When you come to the line with "v.co = tilt", begin repeating; continue exactly through the final line of the records and include nothing from before.

*** Opening EXERCISE MATERIAL ***

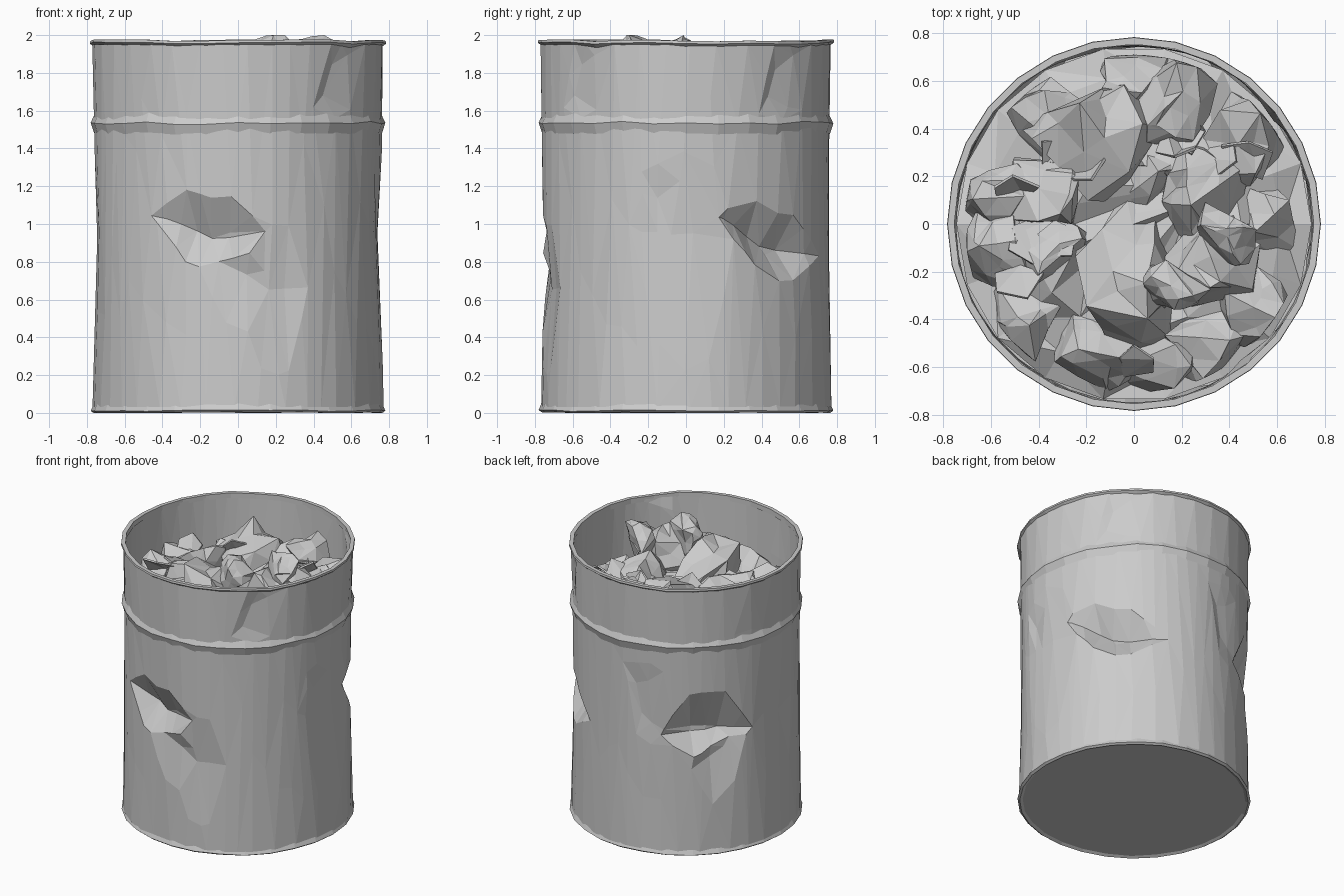
import bpy, bmesh, math, random
from mathutils import Vector

random.seed(4)
if "Cube" in bpy.data.objects:
    bpy.data.objects.remove(bpy.data.objects["Cube"], do_unlink=True)

steel = bpy.data.materials.new("plain_grey")
steel.use_nodes = True
GREY = (0.6, 0.6, 0.6, 1)
steel.diffuse_color = GREY
steel.node_tree.nodes["Principled BSDF"].inputs["Base Color"].default_value = GREY


def finish(bm, name):
    mesh = bpy.data.meshes.new(name)
    bm.to_mesh(mesh)
    bm.free()
    obj = bpy.data.objects.new(name, mesh)
    mesh.materials.append(steel)
    bpy.context.collection.objects.link(obj)
    return obj


# Dents: azimuth, height, half width, reach up, reach down, depth, slope of fold, sag
DENTS = [
    (-102, 1.01, 0.33, 0.22, 0.17, 0.12, -0.14, 0.09),
    (39, 0.95, 0.37, 0.19, 0.16, 0.12, -0.30, 0.08),
    (136, 0.88, 0.34, 0.32, 0.15, 0.13, 0.0, 0.0),
    (143, 0.75, 0.20, 0.25, 0.34, 0.06, 0.6, 0.0),
    (-88, 0.74, 0.26, 0.12, 0.30, 0.045, -0.3, 0.0),
    (0, 0.95, 0.30, 0.45, 0.70, 0.022, 0.0, 0.0),
    (180, 0.95, 0.25, 0.40, 0.60, 0.010, 0.0, 0.0),
    (-75, 0.66, 0.20, 0.35, 0.45, 0.035, 0.0, 0.0),
]
# Creases: azimuth, lean in degrees per unit height, middle height, half length, depth
CREASES = [(-11, -16, 1.06, 0.26, 0.025), (-50, 26, 1.78, 0.22, 0.025),
           (38, 20, 1.77, 0.22, 0.025), (100, -14, 1.1, 0.3, 0.02)]


def dent_depth(angle, z):
    total = 0
    for az, zc, w, up, down, depth, slope, sag in DENTS:
        u = (math.degrees(angle) - az + 180) % 360 - 180
        u = math.radians(u) * 0.76
        side = 1 - abs(u) / w
        v = z - zc - slope * u + sag * side
        f = min(1.0, 1.5 * side) - (v / up if v > 0 else -v / down)
        total = max(total, depth * f)
    for az, lean, zc, half, depth in CREASES:
        u = (math.degrees(angle) - az - lean * (z - zc) + 180) % 360 - 180
        side = 1 - u / 18 if u > 0 else 1 + u / 4
        total = max(total, depth * min(side, 1.4 * (1 - abs(z - zc) / half)))
    return total


def sheet(name, radius, low, high, ratio):
    """Dented tube wall, simplified to irregular flat facets."""
    bm = bmesh.new()
    n, rows, rings = 128, round((high - low) / 0.03), []
    for j in range(rows + 1):
        z = low + (high - low) * j / rows
        ring = []
        for i in range(n):
            a = math.tau * i / n
            r = radius + 0.012 * (1 - z) ** 2 - dent_depth(a, z)
            r += 0.003 * math.sin(5 * a + 2 * z)
            ring.append(bm.verts.new((r * math.cos(a), r * math.sin(a), z)))
        rings.append(ring)
    for lo, hi in zip(rings, rings[1:]):
        for i in range(n):
            k = (i + 1) % n
            bm.faces.new((lo[i], lo[k], hi[k], hi[i]))
    obj = finish(bm, name)
    obj.modifiers.new("facets", 'DECIMATE').ratio = ratio
    return obj


def lathe(profile, wobble, n=28, closed=False):
    """Revolve (radius, z) points with a little unevenness."""
    bm = bmesh.new()
    jig = [random.uniform(-wobble, wobble) for _ in range(n)]
    rings = []
    for r, z in profile:
        rings.append([bm.verts.new((r * math.cos(math.tau * i / n),
                                    r * math.sin(math.tau * i / n),
                                    max(0, z + jig[i]))) for i in range(n)])
    pairs = list(zip(rings, rings[1:]))
    if closed:
        pairs.append((rings[-1], rings[0]))
    for lo, hi in pairs:
        for i in range(n):
            k = (i + 1) % n
            bm.faces.new((lo[i], lo[k], hi[k], hi[i]))
    return bm, rings


# Drum wall and its inner lining
sheet("drum_wall", 0.758, 0.03, 1.95, 0.026)
lining = sheet("inner_lining", 0.744, 1.35, 1.95, 0.04)
lining.data.flip_normals()

# Rolled rim, raised band and foot
bm, _ = lathe([(0.754, 1.935), (0.784, 1.958), (0.782, 1.972), (0.754, 1.972)], 0.006, closed=True)
finish(bm, "top_rim")
bm, _ = lathe([(0.762, 1.48), (0.780, 1.535), (0.757, 1.585)], 0.008)
finish(bm, "raised_band")
bm, rings = lathe([(0.745, 0.012), (0.765, 0.0), (0.780, 0.012), (0.766, 0.045)], 0.004)
bm.faces.new(list(reversed(rings[0])))
finish(bm, "foot_and_base")

# Lumpy bed under the rubble
bm, rings = lathe([(0.745, 1.52), (0.62, 1.58), (0.45, 1.64), (0.25, 1.66)], 0.02, n=18)
for v in bm.verts:
    v.co.z += random.uniform(-0.06, 0.06)
bm.faces.new(rings[-1])
bmesh.ops.triangulate(bm, faces=bm.faces)
finish(bm, "rubble_bed")

# Rubble chunks: x, y, radius, top height
CHUNKS = [
    (-0.08, -0.22, 0.30, 1.89), (0.28, 0.12, 0.20, 1.87), (0.17, -0.25, 0.13, 2.0),
    (0.38, -0.06, 0.13, 2.0), (0.32, -0.20, 0.22, 1.92), (-0.20, 0.38, 0.27, 1.90),
    (0.18, 0.52, 0.21, 1.84), (0.43, 0.36, 0.21, 1.80), (0.57, 0.03, 0.17, 1.72),
    (0.50, -0.32, 0.20, 1.78), (0.32, -0.50, 0.19, 1.75), (0.08, -0.56, 0.18, 1.75),
    (-0.15, -0.53, 0.18, 1.75), (-0.42, -0.40, 0.21, 1.74), (-0.57, -0.10, 0.18, 1.77),
    (-0.56, 0.10, 0.16, 1.74), (-0.36, 0.14, 0.17, 1.82), (-0.38, 0.44, 0.17, 1.70),
    (0.0, 0.60, 0.16, 1.74), (0.08, 0.26, 0.20, 1.76), (-0.32, -0.12, 0.16, 1.78),
]
for x, y, rad, top in CHUNKS:
    bm = bmesh.new()
    for _ in range(18):
        d = Vector([random.gauss(0, 1) for _ in range(3)]).normalized()
        bm.verts.new(d * rad * random.uniform(0.95, 1.25))
    bmesh.ops.convex_hull(bm, input=bm.verts)
    loose = [v for v in bm.verts if not v.link_faces]
    bmesh.ops.delete(bm, geom=loose, context='VERTS')
    bmesh.ops.subdivide_edges(bm, edges=[e for e in bm.edges if e.calc_length() > rad * 0.9],
                              cuts=1)
    bmesh.ops.triangulate(bm, faces=bm.faces)
    for v in bm.verts:   # crumple
        v.co *= random.uniform(0.82, 1.1)
    lift = top - max(v.co.z for v in bm.verts)
    for v in bm.verts:
        v.co += Vector((x, y, lift))
        reach = math.hypot(v.co.x, v.co.y)
        if reach > 0.71:   # keep inside the wall
            v.co.x *= 0.71 / reach
            v.co.y *= 0.71 / reach
    bmesh.ops.recalc_face_normals(bm, faces=bm.faces)
    finish(bm, "rubble_chunk")

# Thin broken flakes between the chunks
for i in range(14):
    a, r = random.uniform(0, math.tau), random.uniform(0.3, 0.6)
    bm = bmesh.new()
    bmesh.ops.create_circle(bm, cap_ends=True, segments=5, radius=0.1)
    for v in bm.verts:
        v.co *= random.uniform(0.7, 1.3)
        v.co.z += random.uniform(-0.05, 0.05)
    tilt = Vector((random.uniform(-1, 1), random.uniform(-1, 1), 0.8)).to_track_quat('Z', 'Y')
    for v in bm.verts:
        v.co = tilt @ v.co + Vector((r * math.cos(a), r * math.sin(a), 1.74))
    bmesh.ops.triangulate(bm, faces=bm.faces)
    flake = finish(bm, "rubble_flake")
    flake.modifiers.new("thickness", 'SOLIDIFY').thickness = 0.012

*** Closing EXERCISE MATERIAL ***

▶ [PROBLEM SOLUTION]
        v.co = tilt @ v.co + Vector((r * math.cos(a), r * math.sin(a), 1.74))
    bmesh.ops.triangulate(bm, faces=bm.faces)
    flake = finish(bm, "rubble_flake")
    flake.modifiers.new("thickness", 'SOLIDIFY').thickness = 0.012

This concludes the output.